When the first case of swine flu was confirmed at the University of Hawaiʻi at Mānoa in early May, the campus turned to a leader who is also an expert virologist.
At age eight, Mānoa Chancellor Virginia Hinshaw read a classic science book by Paul de Kruif. “I decided to be a microbiologist after reading Microbe Hunters and becoming intrigued by the contributions of Alexander Fleming, the discoverer of penicillin,” recalls Hinshaw, who became a renowned and respected expert in virology.
A few days before the end of the spring 2009 semester, just a week prior to commencement, Hinshaw activated UH Mānoa’s Influenza Pandemic Emergency Operation Plan.
“Our team was ready because of our planning, so we immediately went into action—from isolation of the student and roommates at their residence hall to communicating with the campus and community,” she says. “The Department of Health was also a great partner. We were very grateful for their support.”
- Watch Chancellor Virginia Hinshaw explain how flu viruses act.
When she can spare time from serving as chief academic and administrative officer of the UH System’s largest and oldest campus, Hinshaw shares her scientific knowledge with many audiences, including an influenza briefing for state legislators, and monitors the worldwide impact of this virus.

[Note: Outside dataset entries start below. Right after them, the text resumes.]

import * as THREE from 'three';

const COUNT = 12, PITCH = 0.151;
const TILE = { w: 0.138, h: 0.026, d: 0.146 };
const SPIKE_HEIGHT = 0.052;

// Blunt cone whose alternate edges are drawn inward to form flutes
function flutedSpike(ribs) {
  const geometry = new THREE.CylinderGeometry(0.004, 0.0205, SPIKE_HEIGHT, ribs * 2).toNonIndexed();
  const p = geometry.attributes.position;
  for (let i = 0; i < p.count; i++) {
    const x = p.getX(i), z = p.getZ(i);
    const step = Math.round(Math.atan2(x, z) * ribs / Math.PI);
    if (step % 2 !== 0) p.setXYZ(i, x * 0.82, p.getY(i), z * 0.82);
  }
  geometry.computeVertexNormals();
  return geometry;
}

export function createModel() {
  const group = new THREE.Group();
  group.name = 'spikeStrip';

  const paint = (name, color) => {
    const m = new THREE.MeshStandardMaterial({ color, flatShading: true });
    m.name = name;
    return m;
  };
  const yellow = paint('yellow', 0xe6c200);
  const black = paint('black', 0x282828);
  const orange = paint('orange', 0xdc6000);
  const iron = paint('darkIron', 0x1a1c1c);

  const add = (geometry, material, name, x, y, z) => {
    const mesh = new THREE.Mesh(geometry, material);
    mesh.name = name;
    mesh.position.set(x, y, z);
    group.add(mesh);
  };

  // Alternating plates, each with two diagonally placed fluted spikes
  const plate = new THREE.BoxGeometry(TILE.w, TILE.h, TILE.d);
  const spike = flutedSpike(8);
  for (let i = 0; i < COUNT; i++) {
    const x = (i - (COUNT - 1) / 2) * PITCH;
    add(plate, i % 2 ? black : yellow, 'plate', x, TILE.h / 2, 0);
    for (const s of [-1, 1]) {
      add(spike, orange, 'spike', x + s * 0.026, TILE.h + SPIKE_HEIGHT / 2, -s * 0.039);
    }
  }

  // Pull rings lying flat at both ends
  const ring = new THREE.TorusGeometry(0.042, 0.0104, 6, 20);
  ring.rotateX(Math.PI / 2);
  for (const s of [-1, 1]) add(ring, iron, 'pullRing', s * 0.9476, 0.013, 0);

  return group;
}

“Thankfully, the majority of infections here in Hawaiʻi and across the U.S. have involved relatively mild disease and have not impacted as heavily on older people as typically seen with influenza,” she notes. “However, you cannot depend on influenza viruses remaining the same. My colleague at the University of Wisconsin at Madison, Dr. Yoshi Kawaoka, recently published a study suggesting that the current swine H1N1 virus more readily spreads to the lungs than the seasonal flu, and thereby poses a greater risk for increased disease. So we will have to watch this virus carefully, and continue good practices to prevent infection.”
Those practices include washing hands often with soap and water, covering your nose and mouth with a tissue when you cough or sneeze and staying home if you’re sick.
As preparations gear up for the fall semester in August, Hinshaw urges everyone to monitor reliable sources of information on influenza. The UH System emergency webpage provides updates and links to state, national and international information resources.
“I do believe this virus will be with us for a while,” says Hinshaw, “so we all need to stay well informed and vigilant about the impact it could well have.”